## INSTRUCTIONS TO FOLLOW:
What is the number of lines in the data that include the string "block"? Give it by itself.

## THE DATA:
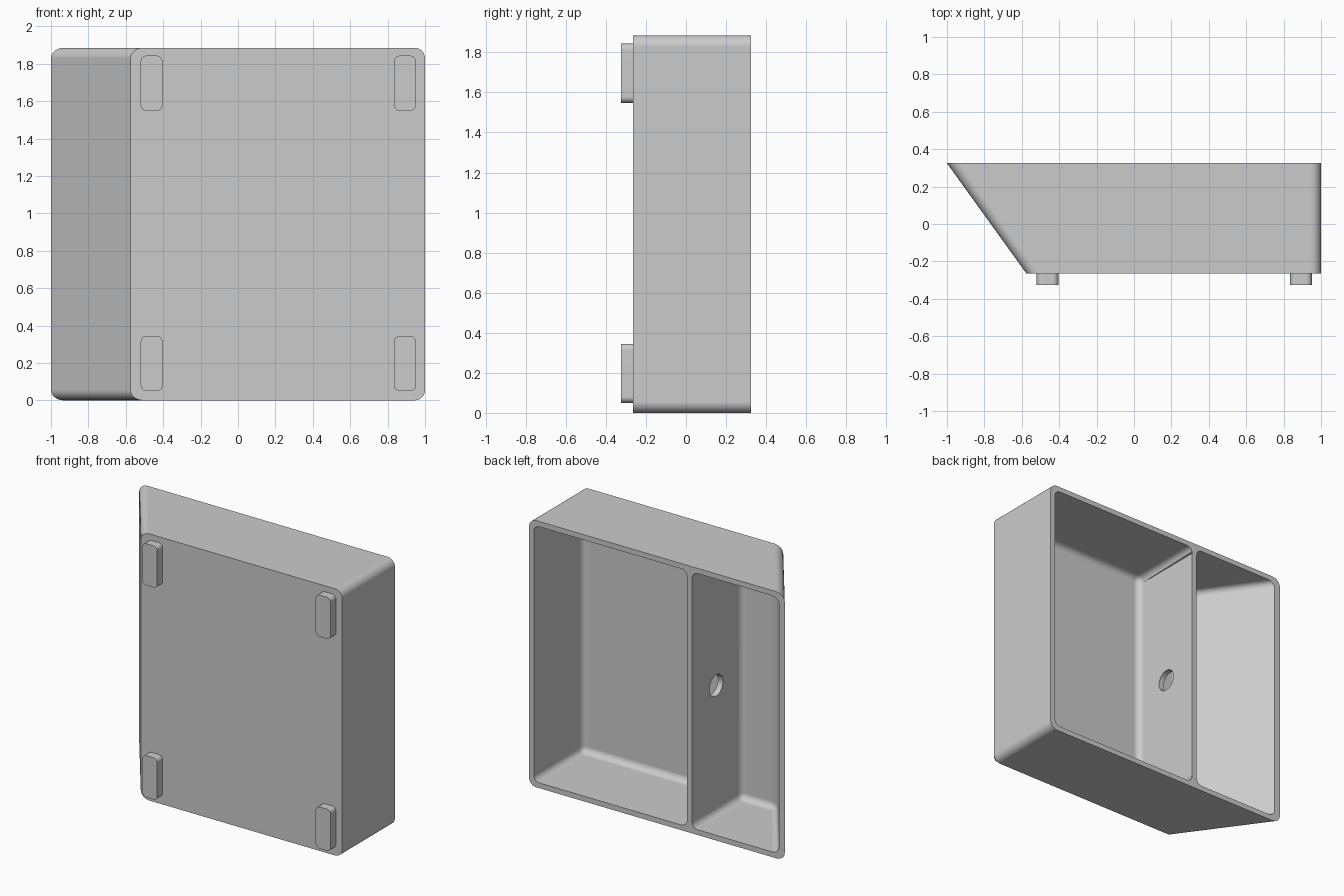
import bpy
import bmesh
import math

cube = bpy.data.objects.get("Cube")
if cube:
    bpy.data.objects.remove(cube, do_unlink=True)

FRONT, BACK, HEIGHT = -0.265, 0.325, 1.885
WALL = 0.037
SLOPE = (1 - 0.575) / (BACK - FRONT)

grey = bpy.data.materials.new("light grey plastic")
grey.use_nodes = True
colour = (0.6, 0.6, 0.6, 1)
grey.diffuse_color = colour
grey.node_tree.nodes["Principled BSDF"].inputs["Base Color"].default_value = colour


def slant(y):
    """x of the slanted outer side at depth y."""
    return -0.575 - SLOPE * (y - FRONT)


def link(name, bm):
    bmesh.ops.recalc_face_normals(bm, faces=bm.faces)
    mesh = bpy.data.meshes.new(name)
    bm.to_mesh(mesh)
    bm.free()
    mesh.materials.append(grey)
    ob = bpy.data.objects.new(name, mesh)
    bpy.context.collection.objects.link(ob)
    return ob


def block(name, left, right, y0, y1, z0, z1, radius, round_floor=False):
    """Box along y with rounded long edges; left(y) and right(y) give its sides."""
    bm = bmesh.new()
    rings = [[bm.verts.new((x, y, z)) for x, z in
              ((left(y), z0), (right(y), z0), (right(y), z1), (left(y), z1))]
             for y in (y0, y1)]
    for ring in rings:
        bm.faces.new(ring)
    for i in range(4):
        j = (i + 1) % 4
        bm.faces.new((rings[0][i], rings[0][j], rings[1][j], rings[1][i]))

    def rounded(edge):
        ya, yb = (v.co.y for v in edge.verts)
        return abs(ya - yb) > 1e-4 or (round_floor and ya < (y0 + y1) / 2)

    bmesh.ops.bevel(bm, geom=[e for e in bm.edges if rounded(e)], offset=radius,
                    segments=6, profile=0.5, affect='EDGES')
    return link(name, bm)


def cut(target, cutter):
    cutter.hide_render = True
    mod = target.modifiers.new("cut", 'BOOLEAN')
    mod.operation = 'DIFFERENCE'
    mod.solver = 'EXACT'
    mod.object = cutter
    bpy.context.view_layer.objects.active = target
    bpy.ops.object.modifier_apply(modifier=mod.name)
    bpy.data.objects.remove(cutter, do_unlink=True)


def smooth(ob):
    bpy.ops.object.select_all(action='DESELECT')
    ob.select_set(True)
    bpy.context.view_layer.objects.active = ob
    bpy.ops.object.shade_smooth_by_angle(angle=math.radians(35))
    mod = ob.modifiers.new("even shading", 'WEIGHTED_NORMAL')
    mod.keep_sharp = True


# Outer shell with one slanted side
shell = block("bin_shell", slant, lambda y: 1, FRONT, BACK, 0, HEIGHT, 0.055)

# Two compartments open at the back
floor, over = FRONT + 0.04, BACK + 0.1
cut(shell, block("large_compartment", lambda y: -0.235, lambda y: 1 - WALL,
                 floor, over, WALL, HEIGHT - WALL, 0.045, True))
cut(shell, block("small_compartment", lambda y: slant(y) + 1.23 * WALL, lambda y: -0.275,
                 floor, over, WALL, HEIGHT - WALL, 0.045, True))

# Round hole through the divider
bm = bmesh.new()
bmesh.ops.create_cone(bm, cap_ends=True, segments=40, radius1=0.075, radius2=0.075, depth=0.16)
hole = link("divider_hole", bm)
for v in hole.data.vertices:
    x, y, z = v.co
    v.co = (z - 0.255, x + 0.055, y + HEIGHT / 2)
hole.data.flip_normals()
bm = bmesh.new()
bm.from_mesh(hole.data)
bmesh.ops.recalc_face_normals(bm, faces=bm.faces)
bm.to_mesh(hole.data)
bm.free()
cut(shell, hole)
smooth(shell)

# Four feet on the front
for side, x in (("right", -0.52), ("left", 0.835)):
    for level, z in (("lower", 0.05), ("upper", 1.548)):
        foot = block(f"{level}_{side}_foot", lambda y: x, lambda y: x + 0.116,
                     -0.325, FRONT + 0.005, z, z + 0.295, 0.03)
        smooth(foot)
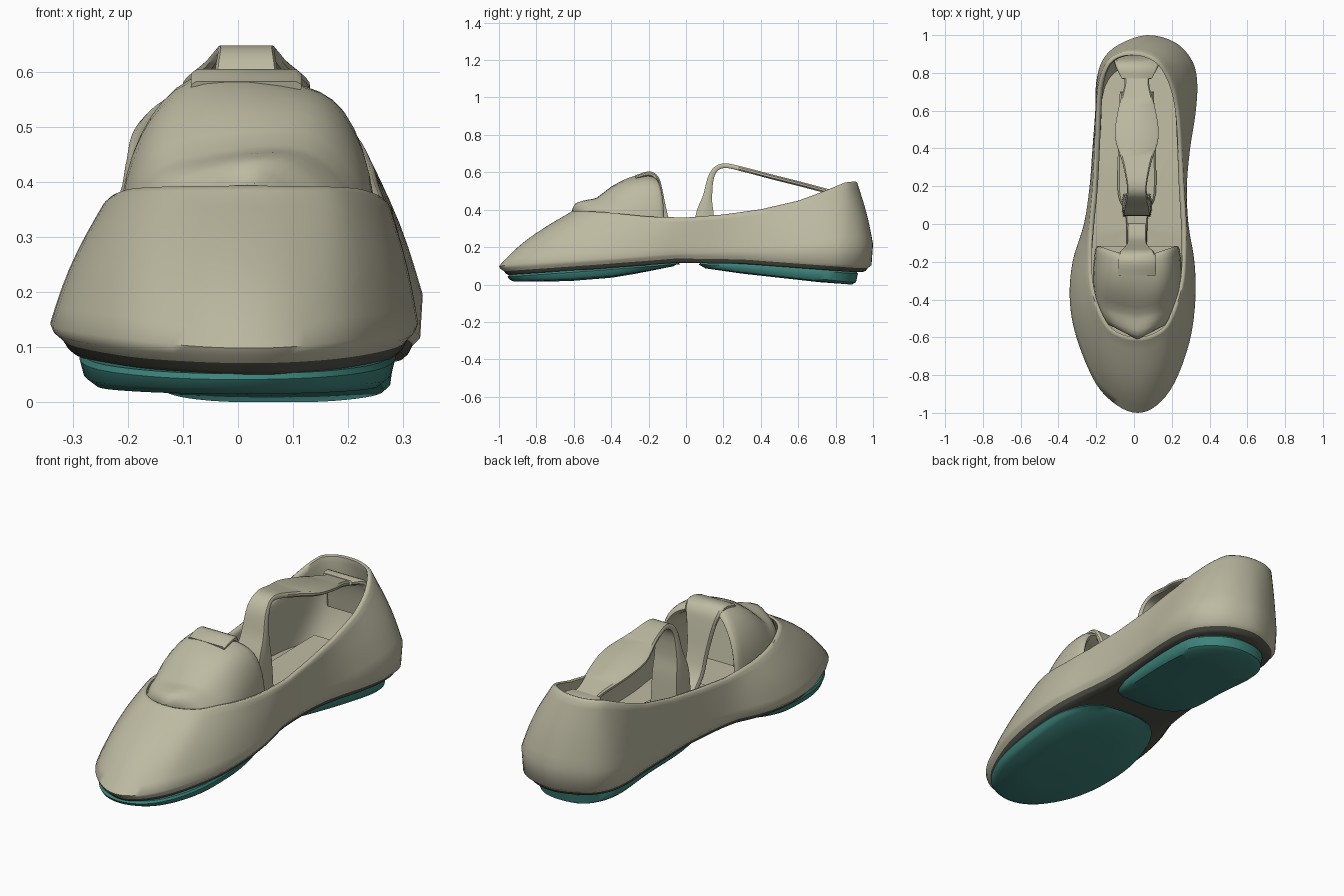
import bpy
import bmesh
import math

cube = bpy.data.objects.get("Cube")
if cube:
    bpy.data.objects.remove(cube, do_unlink=True)


def make_material(name, red, green, blue):
    material = bpy.data.materials.new(name)
    material.use_nodes = True
    colour = (red, green, blue, 1)
    material.diffuse_color = colour
    material.node_tree.nodes["Principled BSDF"].inputs["Base Color"].default_value = colour
    return material


CANVAS = make_material("beige canvas", .51, .49, .36)
TEAL = make_material("teal rubber", .047, .23, .2)
DARK = make_material("dark midsole", .085, .085, .068)


def lookup(table, value):
    """Linear interpolation in a short list of (position, result) pairs."""
    if value <= table[0][0]:
        return table[0][1]
    for (a, low), (b, high) in zip(table, table[1:]):
        if value <= b:
            return low + (high - low) * (value - a) / (b - a)
    return table[-1][1]


def smooth_path(points, steps, closed):
    """Catmull-Rom curve through tuples of any length."""
    count = len(points)
    result = []
    for i in range(count if closed else count - 1):
        if closed:
            quad = [points[(i + k) % count] for k in (-1, 0, 1, 2)]
        else:
            quad = [points[min(max(i + k, 0), count - 1)] for k in (-1, 0, 1, 2)]
        for step in range(steps):
            t = step / steps
            result.append(tuple(
                b + .5 * t * (c - a + t * (2 * a - 5 * b + 4 * c - d + t * (3 * (b - c) + d - a)))
                for a, b, c, d in zip(*quad)))
    if not closed:
        result.append(points[-1])
    return result


def loft(name, rings, materials, dark_rings=0, angle=40):
    """Skin closed rings of equal length and cap both ends."""
    bm = bmesh.new()
    loops = [[bm.verts.new(co) for co in ring] for ring in rings]
    first_cap = bm.faces.new(loops[0])
    first_cap.material_index = int(dark_rings > 0)
    bm.faces.new(loops[-1])
    for index, (lower, upper) in enumerate(zip(loops, loops[1:])):
        for i in range(len(lower)):
            j = (i + 1) % len(lower)
            face = bm.faces.new((lower[i], lower[j], upper[j], upper[i]))
            face.material_index = int(index < dark_rings)
    bmesh.ops.recalc_face_normals(bm, faces=bm.faces)
    mesh = bpy.data.meshes.new(name)
    bm.to_mesh(mesh)
    bm.free()
    for material in materials:
        mesh.materials.append(material)
    obj = bpy.data.objects.new(name, mesh)
    bpy.context.collection.objects.link(obj)
    bpy.ops.object.select_all(action='DESELECT')
    obj.select_set(True)
    bpy.context.view_layer.objects.active = obj
    bpy.ops.object.shade_smooth_by_angle(angle=math.radians(angle))
    return obj


# Heights along the shoe
UNDERSIDE = [(-1, .06), (-.5, .095), (-.05, .13), (.3, .125), (.9, .08), (1, .08)]
BULGE = [(-1, .098), (-.85, .115), (-.4, .14), (0, .17), (.5, .18), (1, .215)]
RIM = [(-.62, .385), (-.45, .38), (-.2, .355), (0, .35), (.2, .366), (.4, .394),
       (.6, .44), (.75, .495), (.86, .538), (.91, .543)]

# Outline pairs: widest x, y and matching rim x, y
OUTLINE = [
    (.02, -1, .02, -.62), (.12, -.96, .1, -.605), (.215, -.84, .18, -.55),
    (.295, -.62, .235, -.43), (.325, -.4, .268, -.3), (.32, -.2, .278, -.15),
    (.288, 0, .278, 0), (.28, .2, .266, .2), (.297, .4, .255, .4),
    (.325, .58, .24, .6), (.335, .74, .205, .75), (.31, .86, .145, .855),
    (.22, .96, .075, .9), (.07, 1, 0, .915), (-.08, .95, -.08, .905),
    (-.165, .87, -.145, .86), (-.2, .75, -.188, .75), (-.205, .6, -.202, .6),
    (-.22, .4, -.21, .4), (-.235, .2, -.22, .2), (-.265, 0, -.238, 0),
    (-.325, -.2, -.245, -.15), (-.34, -.4, -.24, -.3), (-.305, -.6, -.21, -.43),
    (-.205, -.84, -.15, -.55), (-.09, -.96, -.07, -.605)]
profile = smooth_path(OUTLINE, 4, True)
CENTRE = .03


def flat_ring(scale_x, scale_y, table, offset):
    ring = []
    for x, y, _, _ in profile:
        py = y * scale_y
        ring.append((CENTRE + (x - CENTRE) * scale_x, py, lookup(table, py) + offset))
    return ring


def wall_ring(t, inset=0, lift=0):
    """Blend from the widest outline up to the rim, slightly domed."""
    ring = []
    for x, y, rx, ry in profile:
        low, high = lookup(BULGE, y), lookup(RIM, ry)
        dome = math.sin(math.pi * t)
        ease = t - .1 * dome
        px, py = x + (rx - x) * ease, y + (ry - y) * ease
        centre_y = min(max(py, -.4), .7)
        dx, dy = px - CENTRE, py - centre_y
        size = math.hypot(dx, dy)
        shrink = 1 - inset / size
        ring.append((CENTRE + dx * shrink, centre_y + dy * shrink,
                     low + (high - low) * t + lift))
    return ring


# Upper: dark underside, outer wall, rolled rim, inner wall and footbed
rings = [flat_ring(s, s, UNDERSIDE, -.012) for s in (.05, .4, .7)]
rings += [flat_ring(.89, .945, UNDERSIDE, -.014), flat_ring(.915, .962, UNDERSIDE, -.006),
          flat_ring(.94, .973, UNDERSIDE, .009), flat_ring(.985, .992, UNDERSIDE, .024)]
rings += [wall_ring(t) for t in (0, .15, .3, .45, .6, .75, .9, 1)]
rings += [wall_ring(1, .009, .008), wall_ring(1, .022, .004), wall_ring(.93, .03),
          wall_ring(.6, .03), wall_ring(.25, .03)]
rings += [flat_ring(s, s, UNDERSIDE, .05) for s in (.87, .7, .4, .05)]
loft("shoe_upper", rings, [CANVAS, DARK], dark_rings=5, angle=60)


# Separate forefoot and heel sole pads
def sole_pad(name, points, floor):
    outline = smooth_path(points, 5, True)
    cx = sum(p[0] for p in outline) / len(outline)
    cy = sum(p[1] for p in outline) / len(outline)

    def ring(scale, table, offset):
        result = []
        for x, y in outline:
            py = cy + (y - cy) * scale
            result.append((cx + (x - cx) * scale, py, lookup(table, py) + offset))
        return result

    layers = [ring(s, floor, 0) for s in (.05, .5)]
    layers += [ring(.93, floor, .006), ring(.985, floor, .018), ring(1.01, UNDERSIDE, -.022),
               ring(.99, UNDERSIDE, -.012), ring(.5, UNDERSIDE, -.005)]
    loft(name, layers, [TEAL])


sole_pad("forefoot_sole",
         [(0, -.95), (.15, -.89), (.25, -.7), (.283, -.42), (.26, -.2), (.14, -.06),
          (-.12, -.05), (-.25, -.2), (-.285, -.42), (-.25, -.7), (-.14, -.89)],
         [(-.95, .008), (-.6, .02), (-.4, .036), (-.05, .094)])
sole_pad("heel_sole",
         [(.04, .075), (.18, .1), (.235, .3), (.275, .6), (.27, .77), (.19, .88),
          (.07, .915), (-.06, .88), (-.14, .75), (-.155, .5), (-.175, .22), (-.1, .1)],
         [(.07, .084), (.5, .036), (.88, -.006)])


# Hollow padded toe insert: arched sections that turn back inside
def arch_ring(y, half, top):
    base = .22
    ring = []
    segments = 24
    for i in range(segments + 1):
        angle = math.pi * i / segments
        c, s = math.cos(angle), math.sin(angle)
        x = math.copysign(abs(c) ** .8, c) * half
        crease = .008 * math.sin(5 * angle + 9 * y)
        ring.append((CENTRE - .012 + x, y + .06 * abs(c), base + (top + crease - base) * s ** .62))
    return ring


INSERT = [(-.61, .1, .39), (-.59, .16, .43), (-.53, .205, .45), (-.48, .22, .465),
          (-.4, .232, .53), (-.31, .235, .577), (-.22, .228, .596), (-.18, .218, .588),
          (-.19, .195, .56), (-.3, .185, .53), (-.42, .17, .44)]
sections = [arch_ring(*station) for station in smooth_path(INSERT, 2, False)]
loft("toe_insert", sections, [CANVAS], angle=50)


# Flexible shoe tree: ribbon sections following a side profile
def ribbon(name, stations, steps=4):
    path = smooth_path(stations, steps, False)
    layers = []
    for i, (y, z, half, thick) in enumerate(path):
        before, after = path[max(i - 1, 0)], path[min(i + 1, len(path) - 1)]
        dy, dz = after[0] - before[0], after[1] - before[1]
        length = math.hypot(dy, dz)
        ny, nz = -dz / length * thick / 2, dy / length * thick / 2
        ring = []
        for side, face in ((-1, .4), (-.9, 1), (.9, 1), (1, .4),
                           (1, -.4), (.9, -1), (-.9, -1), (-1, -.4)):
            ring.append((half * side, y + ny * face, z + nz * face))
        layers.append(ring)
    obj = loft(name, layers, [CANVAS])
    obj.location.x = .015
    return obj


# Columns: y, z, half width, thickness
ribbon("shoe_tree_strap",
       [(.1, .17, .08, .12), (.1, .36, .075, .1), (.115, .47, .068, .05),
        (.14, .59, .058, .03), (.2, .635, .052, .025), (.32, .612, .075, .025),
        (.46, .575, .115, .025), (.6, .54, .1, .025), (.74, .503, .065, .025),
        (.84, .475, .075, .025)])
ribbon("shoe_tree_front_strap",
       [(0, .19, .05, .03), (-.08, .28, .052, .03), (-.115, .38, .055, .03),
        (-.14, .5, .075, .03), (-.16, .568, .095, .03), (-.2, .592, .1, .025),
        (-.27, .573, .1, .02)])
ribbon("shoe_tree_base",
       [(-.12, .19, .055, .03), (.05, .195, .06, .03), (.16, .195, .1, .03),
        (.4, .2, .1, .03), (.7, .21, .09, .03)])
ribbon("heel_insert",
       [(.77, .5, .08, .02), (.83, .485, .11, .03), (.86, .42, .12, .04), (.88, .3, .13, .04)])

## EXERCISE RESPONSE:
5